Forget the Fade-Out
Jerry Lucky Commentary August 2010
Copyright Jerry Lucky © 2010 All Rights Reserved
There is an old axiom, ďform follows functionĒ which to paraphrase the opening line in Wikipedia is to say the shape of
something should be primarily based upon its intended function or purpose. When we attempt to apply this principle to music
Iím struck by a number of things that become glaringly apparent. For discussion here let me focus on the aspect of time.
Stick with me on this one.

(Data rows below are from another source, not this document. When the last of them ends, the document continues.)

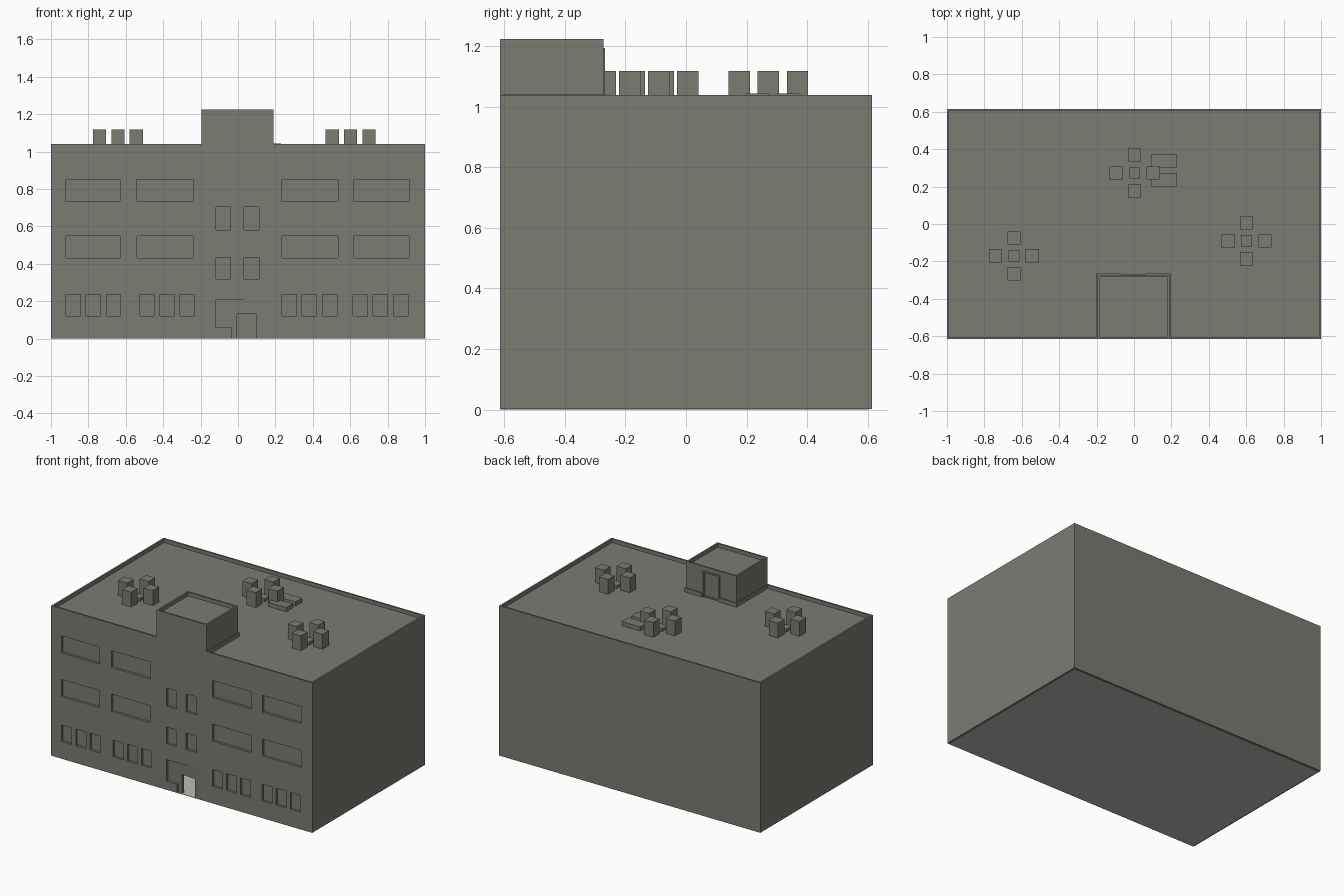
import bpy, bmesh

if "Cube" in bpy.data.objects:
    bpy.data.objects.remove(bpy.data.objects["Cube"])

def material(name, rgb):
    m = bpy.data.materials.new(name)
    m.diffuse_color = (*rgb, 1)
    m.use_nodes = True
    m.node_tree.nodes["Principled BSDF"].inputs["Base Color"].default_value = m.diffuse_color
    return m

CONCRETE = material("grey concrete", (0.2, 0.2, 0.175))
PALE = material("pale floor", (0.5, 0.5, 0.47))

def add_box(bm, x0, x1, y0, y1, z0, z1):
    v = bmesh.ops.create_cube(bm, size=1)["verts"]
    for p in v:
        p.co = ((x0 + x1) / 2 + p.co.x * (x1 - x0),
                (y0 + y1) / 2 + p.co.y * (y1 - y0),
                (z0 + z1) / 2 + p.co.z * (z1 - z0))

def finish(name, bm, mat=CONCRETE):
    bmesh.ops.recalc_face_normals(bm, faces=bm.faces)
    me = bpy.data.meshes.new(name)
    bm.to_mesh(me)
    bm.free()
    me.materials.append(mat)
    ob = bpy.data.objects.new(name, me)
    bpy.context.collection.objects.link(ob)
    return ob

def boxes(name, dims, mat=CONCRETE):
    bm = bmesh.new()
    for d in dims:
        add_box(bm, *d)
    return finish(name, bm, mat)

def boolean(ob, other, op="DIFFERENCE"):
    mod = ob.modifiers.new("cut", "BOOLEAN")
    mod.operation, mod.solver, mod.object = op, "EXACT", other
    bpy.context.view_layer.objects.active = ob
    bpy.ops.object.modifier_apply(modifier=mod.name)
    bpy.data.objects.remove(other)

HX, HY, TOP, ROOF = 1.0, 0.615, 1.04, 1.015
RIM, WALL = 0.012, 0.03

# Main block, hollow and open underneath, with a sunken roof behind a parapet
building = boxes("building", [(-HX, HX, -HY, HY, 0.002, TOP)])
boolean(building, boxes("hollow", [
    (-HX + WALL, HX - WALL, -HY + WALL, HY - WALL, -0.1, 0.97),
    (-HX + RIM, HX - RIM, -HY + RIM, HY - RIM, ROOF, 1.3)]))

# Stair tower flush with the front wall
boolean(building, boxes("tower", [(-0.195, 0.19, -HY, -0.272, 0.99, 1.225)]), "UNION")
boolean(building, boxes("tower_recesses", [
    (-0.183, 0.178, -HY + RIM, -0.284, 1.2, 1.4),
    (-0.06, 0.055, -0.287, -0.2, ROOF + 0.005, 1.185)]))

# Recessed windows on the front
windows = []
for z0, z1 in ((0.735, 0.852), (0.432, 0.55)):
    for x0, x1 in ((-0.92, -0.63), (-0.54, -0.24), (0.235, 0.535), (0.617, 0.915)):
        windows.append((x0, x1, z0, z1))
for start in (-0.92, -0.525, 0.235, 0.615):
    for i in range(3):
        x = start + i * 0.108
        windows.append((x, x + 0.077, 0.12, 0.236))
for z0, z1 in ((0.58, 0.705), (0.32, 0.435)):
    for x in (-0.118, 0.033):
        windows.append((x, x + 0.079, z0, z1))
boolean(building, boxes("window_cutter",
        [(a, b, -HY - 0.1, -HY + 0.016, c, d) for a, b, c, d in windows]))

# Entrance recess: stepped outline, deep at the left and fading out to the right
bm = bmesh.new()
outline = [(-0.118, 0.06), (-0.035, 0.06), (-0.035, -0.05),
           (0.14, -0.05), (0.14, 0.21), (-0.118, 0.21)]
front = [bm.verts.new((x, -HY - 0.1, z)) for x, z in outline]
back = [bm.verts.new((x, -HY + 0.02 * (0.14 - x) / 0.258 - 0.0001, z)) for x, z in outline]
bm.faces.new(front)
bm.faces.new(back[::-1])
for i in range(6):
    j = (i + 1) % 6
    bm.faces.new((front[i], back[i], back[j], front[j]))
boolean(building, finish("entrance_cutter", bm))

# Open doorway through the wall
boolean(building, boxes("door_cutter", [(-0.005, 0.1, -HY - 0.1, -HY + 0.1, -0.1, 0.132)]))

# Pale ground floor
boxes("floor", [(-0.988, 0.988, -HY + 0.002, HY - 0.012, 0, 0.002)], PALE)

# Low curb around the tower and frame round its rear door
boxes("tower_curb", [
    (0.19, 0.198, -HY + RIM, -0.264, ROOF, TOP + 0.002),
    (-0.203, -0.195, -HY + RIM, -0.264, ROOF, TOP + 0.002),
    (0.065, 0.19, -0.272, -0.264, ROOF, TOP + 0.002),
    (-0.195, -0.07, -0.272, -0.264, ROOF, TOP + 0.002)])
boxes("tower_door_frame", [
    (-0.07, -0.06, -0.272, -0.267, ROOF, 1.195),
    (0.055, 0.065, -0.272, -0.267, ROOF, 1.195),
    (-0.06, 0.055, -0.272, -0.267, 1.185, 1.195)])

# Rooftop units: four boxes around a low hub in each cluster
for n, (cx, cy) in enumerate(((-0.642, -0.17), (0.602, -0.09), (0.003, 0.272))):
    units = [(cx - 0.03, cx + 0.03, cy - 0.03, cy + 0.03, ROOF, ROOF + 0.02)]
    for dx, dy in ((0.098, 0), (-0.098, 0), (0, 0.096), (0, -0.096)):
        x, y = cx + dx, cy + dy
        units.append((x - 0.035, x + 0.035, y - 0.035, y + 0.035, ROOF, 1.118))
    boxes(f"roof_units_{n + 1}", units)

# Flat slabs beside the rear cluster
boxes("roof_slabs", [(0.09, 0.23, 0.2, 0.272, ROOF, 1.044),
                     (0.09, 0.23, 0.302, 0.374, ROOF, 1.044)])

Before the advent of musical recording, time or the length of musical composition was determined mainly by the time the artist felt they needed to convey the meaning or essence of the piece. The modern convention of time was less of a determining factor. Symphonies could be 30, 40 or even 80 minutes. And yet compositions in other musical styles might only last as long as a musical jingle.
But as we moved into the age of recording suddenly the music had to begin conforming to the dictates of the cylinder or disc. In a way the form began to follow the function. If it was to be re-played it had to fit the recording constraints. And as the process developed we got to a point where you could record up to 20 or perhaps as much as 30 minutes per side of a vinyl disc (although the quality began to suffer). That time constraint changed again when the industry adopted the CD disc.
I have always wondered why the CD was created to hold 80-minutes of music. It seems such an arbitrary number. The answer was recently revealed while reading the book Appetite for Self Destruction, where the author revealed that in the early eighties while the Phillips and Sony teams were working to develop CD technology the leader of the Sony team established a mandate for the technology to hold eighty minutes of music BECAUSE Beethovenís Ninth his favourite piece of music was that long and he wanted it to fit on the disc complete. Itís true, thatís the reason check it out for yourself.
But letís go back for a minute, back to the time of the early days of the Beatles. When you look at their early tunes you find them all to be about 2-minutes long. And most of them tended to fade out. As time went on the songs collectively got longer. By the end of the sixties, while many bands were recording much longer pieces, the average length of a piece on commercial radio was between three and four minutes and still most if not all faded out at the end. To this day the average length of a song hasnít gotten much longer, all are about four minutes and, yes, most of them fade out.
So whatís with this idea of fading out the music? Where did that come from?
I think most would agree that it was radio that started this. Radio not only dictated how long a song should be to
get played on the air it also dictated how it should end because it was easier for the announcer to know when to come in if the song
simply faded out rather than coming to an abrupt end. I personally remember some anxious moments of knowing when to come in at the
end of ďSheís So HeavyĒ off of
Simply put, the fade out is a contrivance and I believe it has no place in progressive rock music. All songs when played live have an ending, even the songs that faded out on disc. Why not have put the ending there in the first place? Itís only in the artificial world of radio and records that fading out suddenly becomes an element of composition. When I hear a fade-out it says; you couldnít come up with a proper ending, you were too lazy to try or you simply ran out of time. None of which seem to me to be valid excuses.
This is why I canít stand any composition simply fading out. To my ears, itís a cop-out. Put a real ending there even if you just stop playing and let the closing notes fade outÖbut please donít artificially turn down the record player for meÖthat just sounds so lame. At least thatís what I think.
Jerry Lucky (8/1/10)